[Dataset records]
——
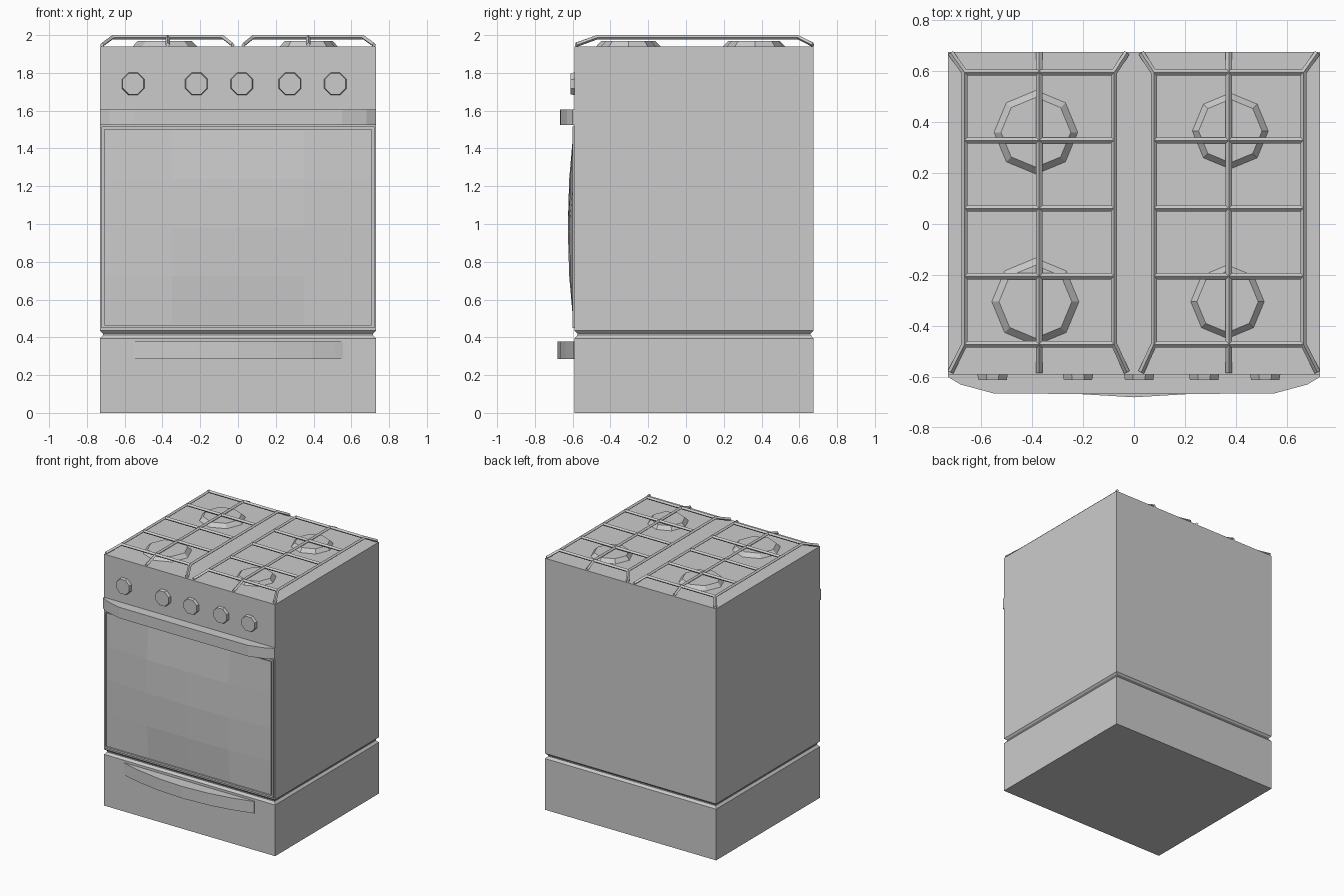
import bpy, bmesh, math
from mathutils import Vector, Matrix

cube = bpy.data.objects.get("Cube")
if cube:
    bpy.data.objects.remove(cube)

grey = bpy.data.materials.new("light grey")
grey.use_nodes = True
colour = (0.6, 0.6, 0.6, 1)
grey.diffuse_color = colour
grey.node_tree.nodes["Principled BSDF"].inputs["Base Color"].default_value = colour


def finish(name, bm):
    bmesh.ops.recalc_face_normals(bm, faces=bm.faces)
    mesh = bpy.data.meshes.new(name)
    bm.to_mesh(mesh)
    bm.free()
    mesh.materials.append(grey)
    obj = bpy.data.objects.new(name, mesh)
    bpy.context.collection.objects.link(obj)
    return obj


def loft(bm, rings):
    """Skin equal-sized rings of points and cap both ends."""
    loops = [[bm.verts.new(p) for p in ring] for ring in rings]
    for a, b in zip(loops, loops[1:]):
        for i in range(len(a)):
            j = (i + 1) % len(a)
            bm.faces.new((a[i], a[j], b[j], b[i]))
    bm.faces.new(loops[0])
    bm.faces.new(loops[-1])


def add_bar(bm, points, r):
    """Bar with a diamond section, ridge upward, bent along a path."""
    pts = [Vector(p) for p in points]
    side = (pts[-1] - pts[0]).cross(Vector((0, 0, 1))).normalized() * r
    up = Vector((0, 0, r))
    loft(bm, [[p + side, p + up, p - side, p - up] for p in pts])


def add_box(bm, x0, x1, y0, y1, z0, z1):
    loft(bm, [[(x0, y0, z), (x1, y0, z), (x1, y1, z), (x0, y1, z)] for z in (z0, z1)])


def frustum(name, centre, r_base, r_top, depth, turn):
    bm = bmesh.new()
    bmesh.ops.create_cone(bm, cap_ends=True, segments=8, radius1=r_base, radius2=r_top,
                          depth=depth, matrix=Matrix.Translation(centre) @ turn)
    return finish(name, bm)


def front_handle(name, outline, z0, z1):
    """Solid handle from a half outline, mirrored in x and extruded in z."""
    right = [(x, y) for x, y in outline]
    full = right + [(-x, y) for x, y in reversed(right) if x > 0]
    bm = bmesh.new()
    loft(bm, [[(x, y, z) for x, y in full] for z in (z0, z1)])
    finish(name, bm)


# Body with a shallow groove above the drawer
W, FRONT, BACK, TOP = 0.73, -0.59, 0.675, 1.94
bm = bmesh.new()
loft(bm, [[(-W + d, FRONT + d, z), (W - d, FRONT + d, z), (W - d, BACK - d, z), (-W + d, BACK - d, z)]
          for z, d in ((0, 0), (0.395, 0), (0.412, 0.015), (0.42, 0.015), (0.435, 0), (TOP, 0))])
finish("body", bm)

# Door frame
bm = bmesh.new()
for s in (-1, 1):
    add_box(bm, s * 0.722, s * 0.708, -0.602, FRONT, 0.45, 1.515)
for z in (0.45, 1.501):
    add_box(bm, -0.722, 0.722, -0.602, FRONT, z, z + 0.014)
finish("door_frame", bm)

# Bulging door pane
bm = bmesh.new()
bmesh.ops.create_grid(bm, x_segments=4, y_segments=4, size=1)
for v in bm.verts:
    u, w = v.co.x, v.co.y
    v.co = (u * 0.698, -0.596 - 0.03 * (1 - u * u) * (1 - w * w), 0.982 + w * 0.512)
rim = [e for e in bm.edges if e.is_boundary]
skirt = bmesh.ops.extrude_edge_only(bm, edges=rim)["geom"]
for v in skirt:
    if isinstance(v, bmesh.types.BMVert):
        v.co.y = FRONT
finish("door_pane", bm)

# Door and drawer handles
front_handle("door_handle", [(0.0, -0.668), (0.55, -0.665), (0.68, -0.63), (W, -0.6), (W, FRONT)], 1.523, 1.607)
arc = [(0.555 * math.sin(t), -0.595 - 0.085 * math.cos(t) ** 2)
       for t in (i * math.pi / 8 for i in range(5))]
front_handle("drawer_handle", arc + [(0.555, FRONT)], 0.285, 0.377)

# Control knobs
face_front = Matrix.Rotation(math.pi / 2, 4, "X") @ Matrix.Rotation(math.pi / 8, 4, "Z")
for i, x in enumerate((-0.555, -0.22, 0.02, 0.275, 0.515)):
    frustum(f"knob_{i + 1}", (x, -0.6, 1.742), 0.065, 0.06, 0.025, face_front)

# Burners
for name, x, y, r in (("back_right", -0.385, 0.36, 0.165), ("back_left", 0.378, 0.365, 0.15),
                      ("front_right", -0.387, -0.305, 0.172), ("front_left", 0.367, -0.305, 0.145)):
    frustum(f"burner_{name}", (x, y, TOP + 0.014), r, r * 0.83, 0.03, Matrix())

# Pan supports
HI, LO, R = 1.988, 1.948, 0.012
Y0, Y1 = -0.472, 0.595
for name, s in (("left", 1), ("right", -1)):
    bm = bmesh.new()
    inner, outer, mid = s * 0.078, s * 0.665, s * 0.372
    for i in range(5):
        y = Y0 + (Y1 - Y0) * i / 4
        add_bar(bm, [(inner, y, HI), (outer, y, HI)], R)
    for x in (inner, outer):
        add_bar(bm, [(x, Y0, HI), (x, Y1, HI)], R)
    add_bar(bm, [(mid, -0.585, LO), (mid, Y0, HI), (mid, Y1, HI), (mid, 0.675, LO)], R)
    # Splayed corner legs
    for x, foot in ((inner, s * 0.028), (outer, s * 0.72)):
        for y, foot_y in ((Y0, -0.582), (Y1, 0.672)):
            add_bar(bm, [(x, y, HI), (foot, foot_y, LO)], R)
    finish(f"pan_support_{name}", bm)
——
All entries should be given again exactly, except that pictures are to be excluded.

import bpy, bmesh, math
from mathutils import Vector, Matrix

cube = bpy.data.objects.get("Cube")
if cube:
    bpy.data.objects.remove(cube)

grey = bpy.data.materials.new("light grey")
grey.use_nodes = True
colour = (0.6, 0.6, 0.6, 1)
grey.diffuse_color = colour
grey.node_tree.nodes["Principled BSDF"].inputs["Base Color"].default_value = colour


def finish(name, bm):
    bmesh.ops.recalc_face_normals(bm, faces=bm.faces)
    mesh = bpy.data.meshes.new(name)
    bm.to_mesh(mesh)
    bm.free()
    mesh.materials.append(grey)
    obj = bpy.data.objects.new(name, mesh)
    bpy.context.collection.objects.link(obj)
    return obj


def loft(bm, rings):
    """Skin equal-sized rings of points and cap both ends."""
    loops = [[bm.verts.new(p) for p in ring] for ring in rings]
    for a, b in zip(loops, loops[1:]):
        for i in range(len(a)):
            j = (i + 1) % len(a)
            bm.faces.new((a[i], a[j], b[j], b[i]))
    bm.faces.new(loops[0])
    bm.faces.new(loops[-1])


def add_bar(bm, points, r):
    """Bar with a diamond section, ridge upward, bent along a path."""
    pts = [Vector(p) for p in points]
    side = (pts[-1] - pts[0]).cross(Vector((0, 0, 1))).normalized() * r
    up = Vector((0, 0, r))
    loft(bm, [[p + side, p + up, p - side, p - up] for p in pts])


def add_box(bm, x0, x1, y0, y1, z0, z1):
    loft(bm, [[(x0, y0, z), (x1, y0, z), (x1, y1, z), (x0, y1, z)] for z in (z0, z1)])


def frustum(name, centre, r_base, r_top, depth, turn):
    bm = bmesh.new()
    bmesh.ops.create_cone(bm, cap_ends=True, segments=8, radius1=r_base, radius2=r_top,
                          depth=depth, matrix=Matrix.Translation(centre) @ turn)
    return finish(name, bm)


def front_handle(name, outline, z0, z1):
    """Solid handle from a half outline, mirrored in x and extruded in z."""
    right = [(x, y) for x, y in outline]
    full = right + [(-x, y) for x, y in reversed(right) if x > 0]
    bm = bmesh.new()
    loft(bm, [[(x, y, z) for x, y in full] for z in (z0, z1)])
    finish(name, bm)


# Body with a shallow groove above the drawer
W, FRONT, BACK, TOP = 0.73, -0.59, 0.675, 1.94
bm = bmesh.new()
loft(bm, [[(-W + d, FRONT + d, z), (W - d, FRONT + d, z), (W - d, BACK - d, z), (-W + d, BACK - d, z)]
          for z, d in ((0, 0), (0.395, 0), (0.412, 0.015), (0.42, 0.015), (0.435, 0), (TOP, 0))])
finish("body", bm)

# Door frame
bm = bmesh.new()
for s in (-1, 1):
    add_box(bm, s * 0.722, s * 0.708, -0.602, FRONT, 0.45, 1.515)
for z in (0.45, 1.501):
    add_box(bm, -0.722, 0.722, -0.602, FRONT, z, z + 0.014)
finish("door_frame", bm)

# Bulging door pane
bm = bmesh.new()
bmesh.ops.create_grid(bm, x_segments=4, y_segments=4, size=1)
for v in bm.verts:
    u, w = v.co.x, v.co.y
    v.co = (u * 0.698, -0.596 - 0.03 * (1 - u * u) * (1 - w * w), 0.982 + w * 0.512)
rim = [e for e in bm.edges if e.is_boundary]
skirt = bmesh.ops.extrude_edge_only(bm, edges=rim)["geom"]
for v in skirt:
    if isinstance(v, bmesh.types.BMVert):
        v.co.y = FRONT
finish("door_pane", bm)

# Door and drawer handles
front_handle("door_handle", [(0.0, -0.668), (0.55, -0.665), (0.68, -0.63), (W, -0.6), (W, FRONT)], 1.523, 1.607)
arc = [(0.555 * math.sin(t), -0.595 - 0.085 * math.cos(t) ** 2)
       for t in (i * math.pi / 8 for i in range(5))]
front_handle("drawer_handle", arc + [(0.555, FRONT)], 0.285, 0.377)

# Control knobs
face_front = Matrix.Rotation(math.pi / 2, 4, "X") @ Matrix.Rotation(math.pi / 8, 4, "Z")
for i, x in enumerate((-0.555, -0.22, 0.02, 0.275, 0.515)):
    frustum(f"knob_{i + 1}", (x, -0.6, 1.742), 0.065, 0.06, 0.025, face_front)

# Burners
for name, x, y, r in (("back_right", -0.385, 0.36, 0.165), ("back_left", 0.378, 0.365, 0.15),
                      ("front_right", -0.387, -0.305, 0.172), ("front_left", 0.367, -0.305, 0.145)):
    frustum(f"burner_{name}", (x, y, TOP + 0.014), r, r * 0.83, 0.03, Matrix())

# Pan supports
HI, LO, R = 1.988, 1.948, 0.012
Y0, Y1 = -0.472, 0.595
for name, s in (("left", 1), ("right", -1)):
    bm = bmesh.new()
    inner, outer, mid = s * 0.078, s * 0.665, s * 0.372
    for i in range(5):
        y = Y0 + (Y1 - Y0) * i / 4
        add_bar(bm, [(inner, y, HI), (outer, y, HI)], R)
    for x in (inner, outer):
        add_bar(bm, [(x, Y0, HI), (x, Y1, HI)], R)
    add_bar(bm, [(mid, -0.585, LO), (mid, Y0, HI), (mid, Y1, HI), (mid, 0.675, LO)], R)
    # Splayed corner legs
    for x, foot in ((inner, s * 0.028), (outer, s * 0.72)):
        for y, foot_y in ((Y0, -0.582), (Y1, 0.672)):
            add_bar(bm, [(x, y, HI), (foot, foot_y, LO)], R)
    finish(f"pan_support_{name}", bm)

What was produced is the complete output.